(Saved data entries)
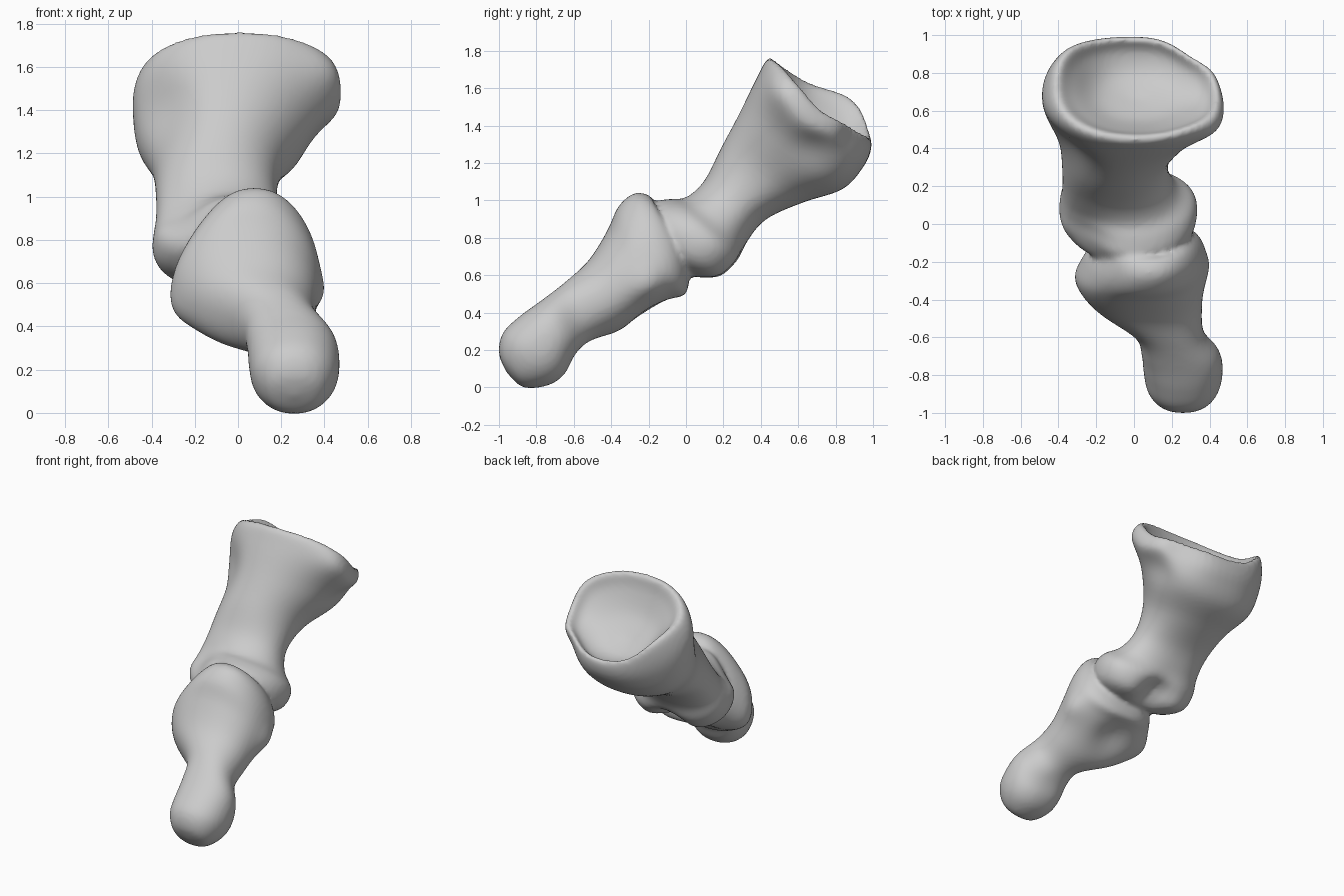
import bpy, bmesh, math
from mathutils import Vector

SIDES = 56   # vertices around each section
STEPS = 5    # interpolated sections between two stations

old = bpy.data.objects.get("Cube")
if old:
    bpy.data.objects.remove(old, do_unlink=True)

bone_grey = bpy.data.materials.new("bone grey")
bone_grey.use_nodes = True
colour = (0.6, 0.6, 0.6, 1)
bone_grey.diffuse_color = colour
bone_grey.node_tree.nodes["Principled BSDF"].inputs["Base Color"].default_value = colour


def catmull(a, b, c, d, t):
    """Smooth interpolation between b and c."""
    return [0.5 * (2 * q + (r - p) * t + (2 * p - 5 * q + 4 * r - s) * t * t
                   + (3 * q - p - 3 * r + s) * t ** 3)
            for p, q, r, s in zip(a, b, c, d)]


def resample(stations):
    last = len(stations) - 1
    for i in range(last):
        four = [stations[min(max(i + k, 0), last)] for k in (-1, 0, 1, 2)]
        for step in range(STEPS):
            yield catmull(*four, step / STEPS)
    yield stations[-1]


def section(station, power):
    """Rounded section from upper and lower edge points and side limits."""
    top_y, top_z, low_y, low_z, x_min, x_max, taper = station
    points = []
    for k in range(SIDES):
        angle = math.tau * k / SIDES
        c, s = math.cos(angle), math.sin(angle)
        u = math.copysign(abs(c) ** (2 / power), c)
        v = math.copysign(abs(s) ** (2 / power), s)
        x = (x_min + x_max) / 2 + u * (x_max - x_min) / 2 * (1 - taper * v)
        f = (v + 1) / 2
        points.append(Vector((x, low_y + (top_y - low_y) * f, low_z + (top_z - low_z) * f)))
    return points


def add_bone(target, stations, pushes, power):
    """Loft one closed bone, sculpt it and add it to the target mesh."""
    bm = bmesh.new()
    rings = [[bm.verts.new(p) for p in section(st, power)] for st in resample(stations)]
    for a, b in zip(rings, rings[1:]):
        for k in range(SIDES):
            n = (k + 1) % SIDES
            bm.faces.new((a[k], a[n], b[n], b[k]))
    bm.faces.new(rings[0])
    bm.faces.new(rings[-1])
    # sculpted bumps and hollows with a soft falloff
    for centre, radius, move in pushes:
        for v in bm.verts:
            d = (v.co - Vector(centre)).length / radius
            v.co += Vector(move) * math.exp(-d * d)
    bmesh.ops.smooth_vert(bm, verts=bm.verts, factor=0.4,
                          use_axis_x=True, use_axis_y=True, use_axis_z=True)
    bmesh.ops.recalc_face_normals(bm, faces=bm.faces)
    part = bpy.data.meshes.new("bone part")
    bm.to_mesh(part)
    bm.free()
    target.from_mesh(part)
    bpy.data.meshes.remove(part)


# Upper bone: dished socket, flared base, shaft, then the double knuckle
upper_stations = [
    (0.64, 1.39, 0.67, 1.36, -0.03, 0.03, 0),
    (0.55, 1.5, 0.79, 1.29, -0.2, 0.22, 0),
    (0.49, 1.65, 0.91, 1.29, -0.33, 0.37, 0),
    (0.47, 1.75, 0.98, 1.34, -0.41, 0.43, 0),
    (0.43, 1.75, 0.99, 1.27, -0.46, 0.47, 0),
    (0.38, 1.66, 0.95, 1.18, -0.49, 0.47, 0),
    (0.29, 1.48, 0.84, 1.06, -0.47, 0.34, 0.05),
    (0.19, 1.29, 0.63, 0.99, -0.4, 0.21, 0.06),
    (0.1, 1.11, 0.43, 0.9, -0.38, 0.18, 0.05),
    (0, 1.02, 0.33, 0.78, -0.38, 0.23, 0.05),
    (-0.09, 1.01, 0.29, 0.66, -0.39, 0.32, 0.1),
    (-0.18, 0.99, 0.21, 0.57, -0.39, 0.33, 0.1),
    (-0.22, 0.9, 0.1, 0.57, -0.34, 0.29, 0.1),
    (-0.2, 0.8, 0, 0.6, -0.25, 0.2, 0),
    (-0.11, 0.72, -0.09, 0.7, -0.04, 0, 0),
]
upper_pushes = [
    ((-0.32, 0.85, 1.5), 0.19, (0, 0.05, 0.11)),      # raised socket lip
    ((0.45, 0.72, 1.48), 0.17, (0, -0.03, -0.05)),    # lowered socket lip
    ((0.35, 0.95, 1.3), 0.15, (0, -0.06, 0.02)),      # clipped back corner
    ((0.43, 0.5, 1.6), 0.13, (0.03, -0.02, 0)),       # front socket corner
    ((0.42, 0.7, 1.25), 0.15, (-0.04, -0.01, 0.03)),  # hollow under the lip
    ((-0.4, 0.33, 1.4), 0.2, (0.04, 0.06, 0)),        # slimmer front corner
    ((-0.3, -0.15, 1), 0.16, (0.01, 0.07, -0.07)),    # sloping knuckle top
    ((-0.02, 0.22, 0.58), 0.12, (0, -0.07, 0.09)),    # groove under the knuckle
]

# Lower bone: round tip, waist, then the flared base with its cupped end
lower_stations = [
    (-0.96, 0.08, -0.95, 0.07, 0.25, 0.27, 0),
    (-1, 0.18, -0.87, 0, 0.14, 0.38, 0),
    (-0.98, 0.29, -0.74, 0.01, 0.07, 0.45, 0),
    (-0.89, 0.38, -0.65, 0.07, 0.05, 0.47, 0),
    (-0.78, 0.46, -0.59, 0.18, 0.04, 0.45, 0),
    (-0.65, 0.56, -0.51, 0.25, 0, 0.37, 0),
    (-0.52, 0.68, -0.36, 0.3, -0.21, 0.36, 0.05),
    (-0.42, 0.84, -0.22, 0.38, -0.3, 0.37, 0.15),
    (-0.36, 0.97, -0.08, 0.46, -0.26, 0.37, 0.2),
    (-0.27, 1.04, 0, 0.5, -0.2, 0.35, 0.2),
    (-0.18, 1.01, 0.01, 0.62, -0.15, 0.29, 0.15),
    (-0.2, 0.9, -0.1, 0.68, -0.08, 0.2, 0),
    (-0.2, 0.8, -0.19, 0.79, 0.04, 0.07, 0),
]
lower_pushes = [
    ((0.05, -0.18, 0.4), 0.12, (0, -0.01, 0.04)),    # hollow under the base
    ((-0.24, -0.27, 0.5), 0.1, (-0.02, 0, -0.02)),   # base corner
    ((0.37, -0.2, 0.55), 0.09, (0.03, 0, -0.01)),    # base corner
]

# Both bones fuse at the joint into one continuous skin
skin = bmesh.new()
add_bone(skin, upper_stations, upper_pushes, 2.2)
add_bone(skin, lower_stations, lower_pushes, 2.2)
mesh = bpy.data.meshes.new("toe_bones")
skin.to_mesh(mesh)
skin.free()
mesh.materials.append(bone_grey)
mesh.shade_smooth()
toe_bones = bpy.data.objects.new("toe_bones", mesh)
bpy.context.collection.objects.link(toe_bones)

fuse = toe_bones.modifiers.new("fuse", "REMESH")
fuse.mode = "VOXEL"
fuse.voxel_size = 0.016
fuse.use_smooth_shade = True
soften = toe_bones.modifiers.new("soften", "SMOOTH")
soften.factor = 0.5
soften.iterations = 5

• _Task details_:
Exclude the pictures, then retype every record exactly.

• _Output below_:
import bpy, bmesh, math
from mathutils import Vector

SIDES = 56   # vertices around each section
STEPS = 5    # interpolated sections between two stations

old = bpy.data.objects.get("Cube")
if old:
    bpy.data.objects.remove(old, do_unlink=True)

bone_grey = bpy.data.materials.new("bone grey")
bone_grey.use_nodes = True
colour = (0.6, 0.6, 0.6, 1)
bone_grey.diffuse_color = colour
bone_grey.node_tree.nodes["Principled BSDF"].inputs["Base Color"].default_value = colour


def catmull(a, b, c, d, t):
    """Smooth interpolation between b and c."""
    return [0.5 * (2 * q + (r - p) * t + (2 * p - 5 * q + 4 * r - s) * t * t
                   + (3 * q - p - 3 * r + s) * t ** 3)
            for p, q, r, s in zip(a, b, c, d)]


def resample(stations):
    last = len(stations) - 1
    for i in range(last):
        four = [stations[min(max(i + k, 0), last)] for k in (-1, 0, 1, 2)]
        for step in range(STEPS):
            yield catmull(*four, step / STEPS)
    yield stations[-1]


def section(station, power):
    """Rounded section from upper and lower edge points and side limits."""
    top_y, top_z, low_y, low_z, x_min, x_max, taper = station
    points = []
    for k in range(SIDES):
        angle = math.tau * k / SIDES
        c, s = math.cos(angle), math.sin(angle)
        u = math.copysign(abs(c) ** (2 / power), c)
        v = math.copysign(abs(s) ** (2 / power), s)
        x = (x_min + x_max) / 2 + u * (x_max - x_min) / 2 * (1 - taper * v)
        f = (v + 1) / 2
        points.append(Vector((x, low_y + (top_y - low_y) * f, low_z + (top_z - low_z) * f)))
    return points


def add_bone(target, stations, pushes, power):
    """Loft one closed bone, sculpt it and add it to the target mesh."""
    bm = bmesh.new()
    rings = [[bm.verts.new(p) for p in section(st, power)] for st in resample(stations)]
    for a, b in zip(rings, rings[1:]):
        for k in range(SIDES):
            n = (k + 1) % SIDES
            bm.faces.new((a[k], a[n], b[n], b[k]))
    bm.faces.new(rings[0])
    bm.faces.new(rings[-1])
    # sculpted bumps and hollows with a soft falloff
    for centre, radius, move in pushes:
        for v in bm.verts:
            d = (v.co - Vector(centre)).length / radius
            v.co += Vector(move) * math.exp(-d * d)
    bmesh.ops.smooth_vert(bm, verts=bm.verts, factor=0.4,
                          use_axis_x=True, use_axis_y=True, use_axis_z=True)
    bmesh.ops.recalc_face_normals(bm, faces=bm.faces)
    part = bpy.data.meshes.new("bone part")
    bm.to_mesh(part)
    bm.free()
    target.from_mesh(part)
    bpy.data.meshes.remove(part)


# Upper bone: dished socket, flared base, shaft, then the double knuckle
upper_stations = [
    (0.64, 1.39, 0.67, 1.36, -0.03, 0.03, 0),
    (0.55, 1.5, 0.79, 1.29, -0.2, 0.22, 0),
    (0.49, 1.65, 0.91, 1.29, -0.33, 0.37, 0),
    (0.47, 1.75, 0.98, 1.34, -0.41, 0.43, 0),
    (0.43, 1.75, 0.99, 1.27, -0.46, 0.47, 0),
    (0.38, 1.66, 0.95, 1.18, -0.49, 0.47, 0),
    (0.29, 1.48, 0.84, 1.06, -0.47, 0.34, 0.05),
    (0.19, 1.29, 0.63, 0.99, -0.4, 0.21, 0.06),
    (0.1, 1.11, 0.43, 0.9, -0.38, 0.18, 0.05),
    (0, 1.02, 0.33, 0.78, -0.38, 0.23, 0.05),
    (-0.09, 1.01, 0.29, 0.66, -0.39, 0.32, 0.1),
    (-0.18, 0.99, 0.21, 0.57, -0.39, 0.33, 0.1),
    (-0.22, 0.9, 0.1, 0.57, -0.34, 0.29, 0.1),
    (-0.2, 0.8, 0, 0.6, -0.25, 0.2, 0),
    (-0.11, 0.72, -0.09, 0.7, -0.04, 0, 0),
]
upper_pushes = [
    ((-0.32, 0.85, 1.5), 0.19, (0, 0.05, 0.11)),      # raised socket lip
    ((0.45, 0.72, 1.48), 0.17, (0, -0.03, -0.05)),    # lowered socket lip
    ((0.35, 0.95, 1.3), 0.15, (0, -0.06, 0.02)),      # clipped back corner
    ((0.43, 0.5, 1.6), 0.13, (0.03, -0.02, 0)),       # front socket corner
    ((0.42, 0.7, 1.25), 0.15, (-0.04, -0.01, 0.03)),  # hollow under the lip
    ((-0.4, 0.33, 1.4), 0.2, (0.04, 0.06, 0)),        # slimmer front corner
    ((-0.3, -0.15, 1), 0.16, (0.01, 0.07, -0.07)),    # sloping knuckle top
    ((-0.02, 0.22, 0.58), 0.12, (0, -0.07, 0.09)),    # groove under the knuckle
]

# Lower bone: round tip, waist, then the flared base with its cupped end
lower_stations = [
    (-0.96, 0.08, -0.95, 0.07, 0.25, 0.27, 0),
    (-1, 0.18, -0.87, 0, 0.14, 0.38, 0),
    (-0.98, 0.29, -0.74, 0.01, 0.07, 0.45, 0),
    (-0.89, 0.38, -0.65, 0.07, 0.05, 0.47, 0),
    (-0.78, 0.46, -0.59, 0.18, 0.04, 0.45, 0),
    (-0.65, 0.56, -0.51, 0.25, 0, 0.37, 0),
    (-0.52, 0.68, -0.36, 0.3, -0.21, 0.36, 0.05),
    (-0.42, 0.84, -0.22, 0.38, -0.3, 0.37, 0.15),
    (-0.36, 0.97, -0.08, 0.46, -0.26, 0.37, 0.2),
    (-0.27, 1.04, 0, 0.5, -0.2, 0.35, 0.2),
    (-0.18, 1.01, 0.01, 0.62, -0.15, 0.29, 0.15),
    (-0.2, 0.9, -0.1, 0.68, -0.08, 0.2, 0),
    (-0.2, 0.8, -0.19, 0.79, 0.04, 0.07, 0),
]
lower_pushes = [
    ((0.05, -0.18, 0.4), 0.12, (0, -0.01, 0.04)),    # hollow under the base
    ((-0.24, -0.27, 0.5), 0.1, (-0.02, 0, -0.02)),   # base corner
    ((0.37, -0.2, 0.55), 0.09, (0.03, 0, -0.01)),    # base corner
]

# Both bones fuse at the joint into one continuous skin
skin = bmesh.new()
add_bone(skin, upper_stations, upper_pushes, 2.2)
add_bone(skin, lower_stations, lower_pushes, 2.2)
mesh = bpy.data.meshes.new("toe_bones")
skin.to_mesh(mesh)
skin.free()
mesh.materials.append(bone_grey)
mesh.shade_smooth()
toe_bones = bpy.data.objects.new("toe_bones", mesh)
bpy.context.collection.objects.link(toe_bones)

fuse = toe_bones.modifiers.new("fuse", "REMESH")
fuse.mode = "VOXEL"
fuse.voxel_size = 0.016
fuse.use_smooth_shade = True
soften = toe_bones.modifiers.new("soften", "SMOOTH")
soften.factor = 0.5
soften.iterations = 5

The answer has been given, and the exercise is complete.